• PROMPT
Work through the data and say how many lines contain "stretch". The number alone is the answer.

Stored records

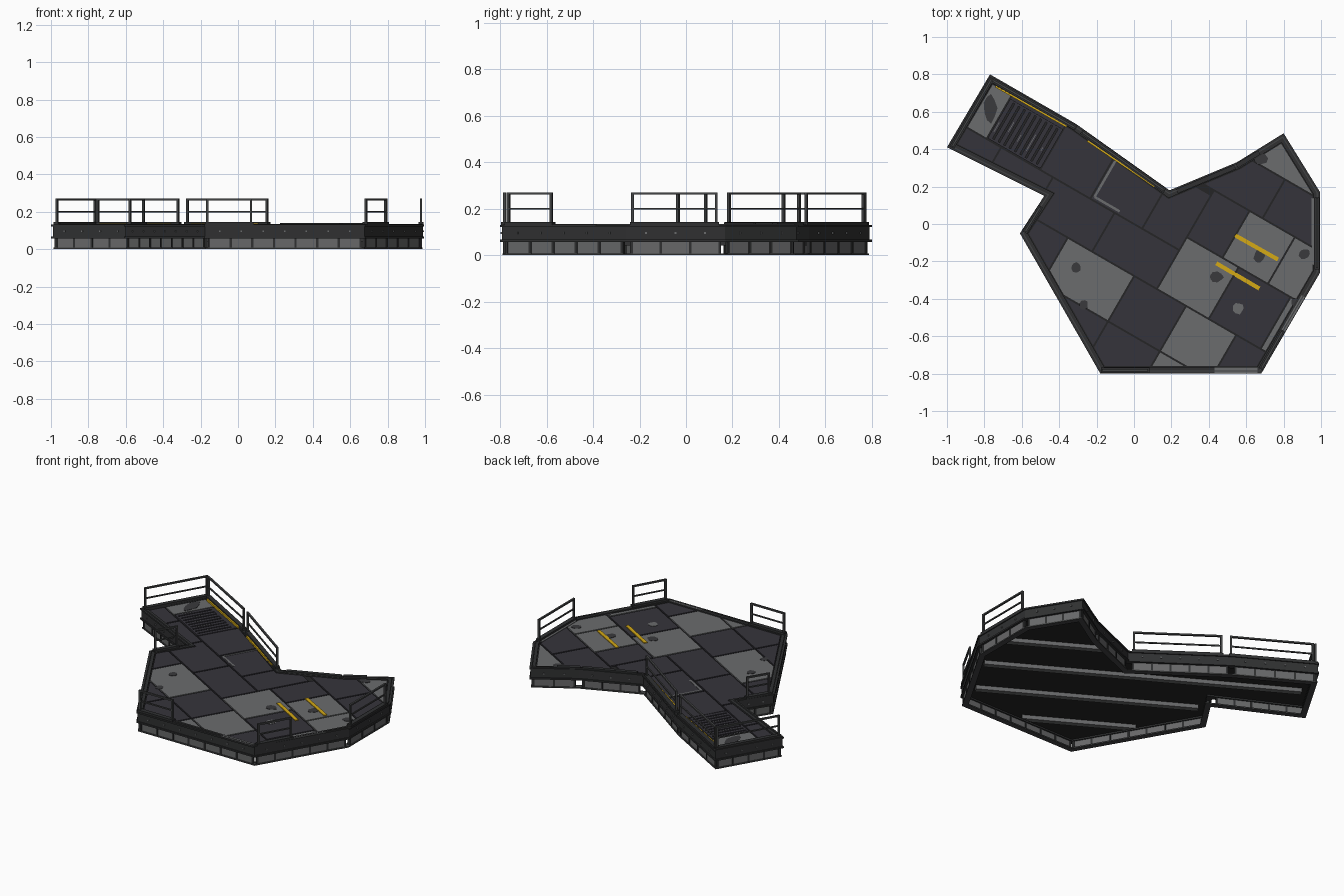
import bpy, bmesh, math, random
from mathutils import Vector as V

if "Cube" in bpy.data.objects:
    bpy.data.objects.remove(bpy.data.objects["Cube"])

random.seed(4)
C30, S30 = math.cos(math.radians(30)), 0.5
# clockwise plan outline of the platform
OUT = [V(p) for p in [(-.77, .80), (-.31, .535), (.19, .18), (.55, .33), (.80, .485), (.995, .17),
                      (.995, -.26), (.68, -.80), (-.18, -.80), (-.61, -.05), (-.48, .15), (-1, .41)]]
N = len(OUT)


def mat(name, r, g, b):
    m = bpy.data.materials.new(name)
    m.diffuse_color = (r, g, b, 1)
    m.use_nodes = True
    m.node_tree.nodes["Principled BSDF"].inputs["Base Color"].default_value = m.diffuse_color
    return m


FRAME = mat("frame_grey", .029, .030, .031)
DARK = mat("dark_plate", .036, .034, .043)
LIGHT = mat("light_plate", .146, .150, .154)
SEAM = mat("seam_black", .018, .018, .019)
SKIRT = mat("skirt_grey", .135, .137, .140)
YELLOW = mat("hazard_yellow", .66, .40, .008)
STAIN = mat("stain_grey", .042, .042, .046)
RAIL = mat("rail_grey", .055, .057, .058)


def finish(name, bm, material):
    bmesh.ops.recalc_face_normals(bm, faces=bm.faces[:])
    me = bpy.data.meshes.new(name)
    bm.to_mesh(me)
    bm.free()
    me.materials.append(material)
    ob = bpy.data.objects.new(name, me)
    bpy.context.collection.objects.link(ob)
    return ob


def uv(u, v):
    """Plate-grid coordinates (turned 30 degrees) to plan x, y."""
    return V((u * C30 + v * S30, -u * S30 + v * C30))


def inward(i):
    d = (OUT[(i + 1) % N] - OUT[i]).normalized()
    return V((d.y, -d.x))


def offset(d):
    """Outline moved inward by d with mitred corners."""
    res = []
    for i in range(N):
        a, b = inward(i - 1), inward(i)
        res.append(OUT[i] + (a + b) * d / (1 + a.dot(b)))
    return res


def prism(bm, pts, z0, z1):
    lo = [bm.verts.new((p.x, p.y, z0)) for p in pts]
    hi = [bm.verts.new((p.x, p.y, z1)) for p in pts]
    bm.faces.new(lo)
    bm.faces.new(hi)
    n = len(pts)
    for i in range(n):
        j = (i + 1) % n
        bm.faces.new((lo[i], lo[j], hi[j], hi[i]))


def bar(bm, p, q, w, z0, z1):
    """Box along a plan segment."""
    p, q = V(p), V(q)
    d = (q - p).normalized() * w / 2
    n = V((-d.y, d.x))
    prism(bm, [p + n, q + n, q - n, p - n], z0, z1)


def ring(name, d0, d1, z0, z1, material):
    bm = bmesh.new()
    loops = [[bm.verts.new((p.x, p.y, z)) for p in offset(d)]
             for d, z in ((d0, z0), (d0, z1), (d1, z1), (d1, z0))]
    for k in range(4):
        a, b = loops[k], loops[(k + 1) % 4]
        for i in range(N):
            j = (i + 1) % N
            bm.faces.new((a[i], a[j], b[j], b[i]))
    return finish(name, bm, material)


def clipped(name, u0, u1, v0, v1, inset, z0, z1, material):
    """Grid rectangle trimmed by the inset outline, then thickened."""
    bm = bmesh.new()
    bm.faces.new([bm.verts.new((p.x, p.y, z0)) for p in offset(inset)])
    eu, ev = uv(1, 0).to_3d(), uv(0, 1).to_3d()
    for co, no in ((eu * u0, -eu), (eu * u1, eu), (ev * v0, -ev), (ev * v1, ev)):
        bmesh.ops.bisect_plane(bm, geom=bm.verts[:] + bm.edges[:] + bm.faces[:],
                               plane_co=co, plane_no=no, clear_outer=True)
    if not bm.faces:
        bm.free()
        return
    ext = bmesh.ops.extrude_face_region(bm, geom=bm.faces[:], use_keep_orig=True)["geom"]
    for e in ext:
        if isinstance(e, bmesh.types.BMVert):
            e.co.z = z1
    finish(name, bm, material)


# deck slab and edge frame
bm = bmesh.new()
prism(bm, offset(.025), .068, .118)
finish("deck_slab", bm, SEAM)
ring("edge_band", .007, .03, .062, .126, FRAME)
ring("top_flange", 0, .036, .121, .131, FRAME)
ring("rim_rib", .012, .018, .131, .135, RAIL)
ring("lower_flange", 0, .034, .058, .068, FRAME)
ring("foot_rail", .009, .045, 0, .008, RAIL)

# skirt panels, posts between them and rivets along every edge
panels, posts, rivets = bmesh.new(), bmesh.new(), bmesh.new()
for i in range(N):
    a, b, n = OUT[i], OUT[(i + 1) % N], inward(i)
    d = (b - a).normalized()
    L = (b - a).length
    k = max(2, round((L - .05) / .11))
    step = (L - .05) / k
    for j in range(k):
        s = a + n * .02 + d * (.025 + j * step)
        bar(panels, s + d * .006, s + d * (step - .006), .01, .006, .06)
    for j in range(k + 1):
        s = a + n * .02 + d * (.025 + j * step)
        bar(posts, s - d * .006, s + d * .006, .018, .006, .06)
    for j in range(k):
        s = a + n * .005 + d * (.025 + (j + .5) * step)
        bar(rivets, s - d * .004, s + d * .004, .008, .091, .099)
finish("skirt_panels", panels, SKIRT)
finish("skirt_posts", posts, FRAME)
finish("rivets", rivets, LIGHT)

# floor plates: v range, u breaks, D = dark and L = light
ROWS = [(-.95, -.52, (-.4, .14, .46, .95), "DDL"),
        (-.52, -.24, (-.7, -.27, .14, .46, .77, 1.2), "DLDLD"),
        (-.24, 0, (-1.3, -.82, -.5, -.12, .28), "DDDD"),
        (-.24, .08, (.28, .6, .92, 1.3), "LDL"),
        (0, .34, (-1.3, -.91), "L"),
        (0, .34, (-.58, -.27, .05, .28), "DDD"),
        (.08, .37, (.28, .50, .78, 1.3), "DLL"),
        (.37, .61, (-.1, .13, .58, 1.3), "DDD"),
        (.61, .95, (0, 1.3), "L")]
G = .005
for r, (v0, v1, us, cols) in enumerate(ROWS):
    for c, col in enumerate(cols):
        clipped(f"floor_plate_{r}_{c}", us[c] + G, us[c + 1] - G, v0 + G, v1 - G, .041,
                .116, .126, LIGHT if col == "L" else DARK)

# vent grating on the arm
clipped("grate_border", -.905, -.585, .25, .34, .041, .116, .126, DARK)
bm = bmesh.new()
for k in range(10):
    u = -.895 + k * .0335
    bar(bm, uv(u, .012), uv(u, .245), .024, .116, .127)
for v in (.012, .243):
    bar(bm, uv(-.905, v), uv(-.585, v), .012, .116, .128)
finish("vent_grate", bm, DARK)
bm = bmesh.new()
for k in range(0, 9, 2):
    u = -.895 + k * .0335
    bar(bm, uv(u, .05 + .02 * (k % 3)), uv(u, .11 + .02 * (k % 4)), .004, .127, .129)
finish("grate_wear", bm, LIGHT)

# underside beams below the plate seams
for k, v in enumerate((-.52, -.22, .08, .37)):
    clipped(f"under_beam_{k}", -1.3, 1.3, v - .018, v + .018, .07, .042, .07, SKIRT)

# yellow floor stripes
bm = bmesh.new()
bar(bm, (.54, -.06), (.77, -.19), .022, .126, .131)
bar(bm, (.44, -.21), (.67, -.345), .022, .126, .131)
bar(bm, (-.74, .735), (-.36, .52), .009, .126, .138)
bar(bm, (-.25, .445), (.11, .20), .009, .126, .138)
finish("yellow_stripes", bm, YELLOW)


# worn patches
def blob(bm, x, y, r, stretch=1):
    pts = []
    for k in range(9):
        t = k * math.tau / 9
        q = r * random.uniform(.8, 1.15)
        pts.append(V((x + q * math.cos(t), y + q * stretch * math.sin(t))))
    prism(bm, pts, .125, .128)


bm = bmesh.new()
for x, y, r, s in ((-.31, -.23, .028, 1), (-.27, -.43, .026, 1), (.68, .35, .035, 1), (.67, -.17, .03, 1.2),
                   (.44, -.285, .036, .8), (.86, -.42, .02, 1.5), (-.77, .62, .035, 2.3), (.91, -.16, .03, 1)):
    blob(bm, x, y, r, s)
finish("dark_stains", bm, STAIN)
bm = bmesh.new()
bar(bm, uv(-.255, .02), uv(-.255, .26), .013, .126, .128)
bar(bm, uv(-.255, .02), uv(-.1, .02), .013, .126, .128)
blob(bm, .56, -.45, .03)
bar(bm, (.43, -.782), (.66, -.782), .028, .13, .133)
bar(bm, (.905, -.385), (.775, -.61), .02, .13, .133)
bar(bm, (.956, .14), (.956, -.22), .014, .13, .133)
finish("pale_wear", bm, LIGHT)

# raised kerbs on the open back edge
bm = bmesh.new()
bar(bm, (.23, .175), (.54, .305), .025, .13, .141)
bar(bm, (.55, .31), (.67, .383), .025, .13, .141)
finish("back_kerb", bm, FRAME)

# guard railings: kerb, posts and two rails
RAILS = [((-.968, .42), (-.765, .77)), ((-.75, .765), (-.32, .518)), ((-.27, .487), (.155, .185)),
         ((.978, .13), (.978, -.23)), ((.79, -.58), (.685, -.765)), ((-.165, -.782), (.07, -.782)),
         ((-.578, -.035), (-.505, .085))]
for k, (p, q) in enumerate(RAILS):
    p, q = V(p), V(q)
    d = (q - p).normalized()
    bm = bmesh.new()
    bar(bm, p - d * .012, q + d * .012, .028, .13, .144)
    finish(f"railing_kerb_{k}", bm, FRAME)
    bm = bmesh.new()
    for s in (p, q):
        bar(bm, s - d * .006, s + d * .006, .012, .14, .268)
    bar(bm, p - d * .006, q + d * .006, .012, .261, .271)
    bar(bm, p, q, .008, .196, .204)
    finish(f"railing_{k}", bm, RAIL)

• OUTPUT OF THE TASK
2